**TASK DETAILS**
Type again, exactly, the lines below from the start through the line that includes "for i in range(n)]".

**SOURCE MATERIAL**

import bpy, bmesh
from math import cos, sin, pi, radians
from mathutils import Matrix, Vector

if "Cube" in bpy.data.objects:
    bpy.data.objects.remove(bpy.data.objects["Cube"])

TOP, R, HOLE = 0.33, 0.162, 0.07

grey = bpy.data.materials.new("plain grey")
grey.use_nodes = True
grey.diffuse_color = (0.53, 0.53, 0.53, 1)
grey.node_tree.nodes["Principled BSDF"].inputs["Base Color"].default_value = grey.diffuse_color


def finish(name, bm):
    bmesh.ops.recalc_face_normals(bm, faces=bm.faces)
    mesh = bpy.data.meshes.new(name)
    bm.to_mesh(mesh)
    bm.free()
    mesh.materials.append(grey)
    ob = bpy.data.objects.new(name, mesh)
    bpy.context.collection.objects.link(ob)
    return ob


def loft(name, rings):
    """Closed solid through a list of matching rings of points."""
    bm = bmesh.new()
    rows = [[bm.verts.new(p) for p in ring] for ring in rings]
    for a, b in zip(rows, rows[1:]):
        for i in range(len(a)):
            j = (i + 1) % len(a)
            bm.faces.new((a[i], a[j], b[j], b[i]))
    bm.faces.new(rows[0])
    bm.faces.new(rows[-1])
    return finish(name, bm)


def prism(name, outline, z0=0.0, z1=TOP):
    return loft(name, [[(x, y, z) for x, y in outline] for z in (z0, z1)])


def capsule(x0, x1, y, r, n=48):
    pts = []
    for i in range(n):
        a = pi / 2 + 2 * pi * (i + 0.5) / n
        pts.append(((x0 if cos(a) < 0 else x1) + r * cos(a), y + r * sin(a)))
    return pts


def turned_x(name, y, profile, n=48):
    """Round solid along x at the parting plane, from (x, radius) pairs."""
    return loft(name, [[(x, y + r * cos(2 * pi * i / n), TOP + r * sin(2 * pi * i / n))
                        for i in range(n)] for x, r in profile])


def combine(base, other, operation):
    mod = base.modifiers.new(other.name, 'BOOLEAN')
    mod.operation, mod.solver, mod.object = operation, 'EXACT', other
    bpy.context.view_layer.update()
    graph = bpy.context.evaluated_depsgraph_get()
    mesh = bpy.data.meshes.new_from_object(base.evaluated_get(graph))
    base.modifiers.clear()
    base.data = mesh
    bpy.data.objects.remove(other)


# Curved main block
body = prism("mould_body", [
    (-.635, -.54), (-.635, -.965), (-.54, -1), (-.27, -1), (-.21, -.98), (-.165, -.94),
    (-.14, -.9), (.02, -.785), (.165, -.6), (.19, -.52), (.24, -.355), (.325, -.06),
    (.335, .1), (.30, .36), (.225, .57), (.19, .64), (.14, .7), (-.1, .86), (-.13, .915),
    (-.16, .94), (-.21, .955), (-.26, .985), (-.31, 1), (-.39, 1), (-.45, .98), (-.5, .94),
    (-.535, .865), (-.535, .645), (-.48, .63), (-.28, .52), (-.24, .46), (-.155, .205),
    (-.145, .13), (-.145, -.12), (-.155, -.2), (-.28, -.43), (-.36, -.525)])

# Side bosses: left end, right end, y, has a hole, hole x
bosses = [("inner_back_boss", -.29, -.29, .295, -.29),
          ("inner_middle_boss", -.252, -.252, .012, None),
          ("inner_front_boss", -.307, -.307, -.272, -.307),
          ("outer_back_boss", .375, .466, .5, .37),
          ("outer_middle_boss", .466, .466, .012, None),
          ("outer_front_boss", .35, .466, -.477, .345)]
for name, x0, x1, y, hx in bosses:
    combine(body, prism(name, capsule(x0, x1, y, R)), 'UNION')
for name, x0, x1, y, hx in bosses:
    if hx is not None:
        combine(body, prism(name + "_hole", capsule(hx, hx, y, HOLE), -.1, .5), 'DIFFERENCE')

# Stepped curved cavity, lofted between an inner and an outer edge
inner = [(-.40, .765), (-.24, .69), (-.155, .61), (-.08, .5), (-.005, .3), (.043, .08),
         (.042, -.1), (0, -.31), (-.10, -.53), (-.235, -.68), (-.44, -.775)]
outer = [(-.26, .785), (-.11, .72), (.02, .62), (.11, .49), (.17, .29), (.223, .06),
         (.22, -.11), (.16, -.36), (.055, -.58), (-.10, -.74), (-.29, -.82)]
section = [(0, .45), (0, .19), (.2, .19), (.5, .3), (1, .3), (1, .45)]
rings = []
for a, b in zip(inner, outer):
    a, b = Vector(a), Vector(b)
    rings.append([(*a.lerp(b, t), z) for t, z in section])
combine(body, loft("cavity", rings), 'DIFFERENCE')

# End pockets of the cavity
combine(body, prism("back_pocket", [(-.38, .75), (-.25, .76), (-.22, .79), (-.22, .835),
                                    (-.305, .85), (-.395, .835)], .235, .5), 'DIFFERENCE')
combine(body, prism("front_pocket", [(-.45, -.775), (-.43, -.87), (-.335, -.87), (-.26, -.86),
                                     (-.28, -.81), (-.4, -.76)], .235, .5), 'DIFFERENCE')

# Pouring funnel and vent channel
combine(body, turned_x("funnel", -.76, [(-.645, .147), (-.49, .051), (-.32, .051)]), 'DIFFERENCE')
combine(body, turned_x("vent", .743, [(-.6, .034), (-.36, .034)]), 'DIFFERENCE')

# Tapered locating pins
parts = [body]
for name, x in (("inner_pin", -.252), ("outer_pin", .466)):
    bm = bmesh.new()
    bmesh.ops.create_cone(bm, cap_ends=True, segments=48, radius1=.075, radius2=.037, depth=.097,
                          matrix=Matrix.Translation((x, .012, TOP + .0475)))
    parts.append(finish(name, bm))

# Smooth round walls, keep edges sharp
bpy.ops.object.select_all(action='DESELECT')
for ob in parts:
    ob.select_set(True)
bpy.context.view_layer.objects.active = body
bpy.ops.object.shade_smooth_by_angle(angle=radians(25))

**OUTPUT FOR THIS TASK**
import bpy, bmesh
from math import cos, sin, pi, radians
from mathutils import Matrix, Vector

if "Cube" in bpy.data.objects:
    bpy.data.objects.remove(bpy.data.objects["Cube"])

TOP, R, HOLE = 0.33, 0.162, 0.07

grey = bpy.data.materials.new("plain grey")
grey.use_nodes = True
grey.diffuse_color = (0.53, 0.53, 0.53, 1)
grey.node_tree.nodes["Principled BSDF"].inputs["Base Color"].default_value = grey.diffuse_color


def finish(name, bm):
    bmesh.ops.recalc_face_normals(bm, faces=bm.faces)
    mesh = bpy.data.meshes.new(name)
    bm.to_mesh(mesh)
    bm.free()
    mesh.materials.append(grey)
    ob = bpy.data.objects.new(name, mesh)
    bpy.context.collection.objects.link(ob)
    return ob


def loft(name, rings):
    """Closed solid through a list of matching rings of points."""
    bm = bmesh.new()
    rows = [[bm.verts.new(p) for p in ring] for ring in rings]
    for a, b in zip(rows, rows[1:]):
        for i in range(len(a)):
            j = (i + 1) % len(a)
            bm.faces.new((a[i], a[j], b[j], b[i]))
    bm.faces.new(rows[0])
    bm.faces.new(rows[-1])
    return finish(name, bm)


def prism(name, outline, z0=0.0, z1=TOP):
    return loft(name, [[(x, y, z) for x, y in outline] for z in (z0, z1)])


def capsule(x0, x1, y, r, n=48):
    pts = []
    for i in range(n):
        a = pi / 2 + 2 * pi * (i + 0.5) / n
        pts.append(((x0 if cos(a) < 0 else x1) + r * cos(a), y + r * sin(a)))
    return pts


def turned_x(name, y, profile, n=48):
    """Round solid along x at the parting plane, from (x, radius) pairs."""
    return loft(name, [[(x, y + r * cos(2 * pi * i / n), TOP + r * sin(2 * pi * i / n))
                        for i in range(n)] for x, r in profile])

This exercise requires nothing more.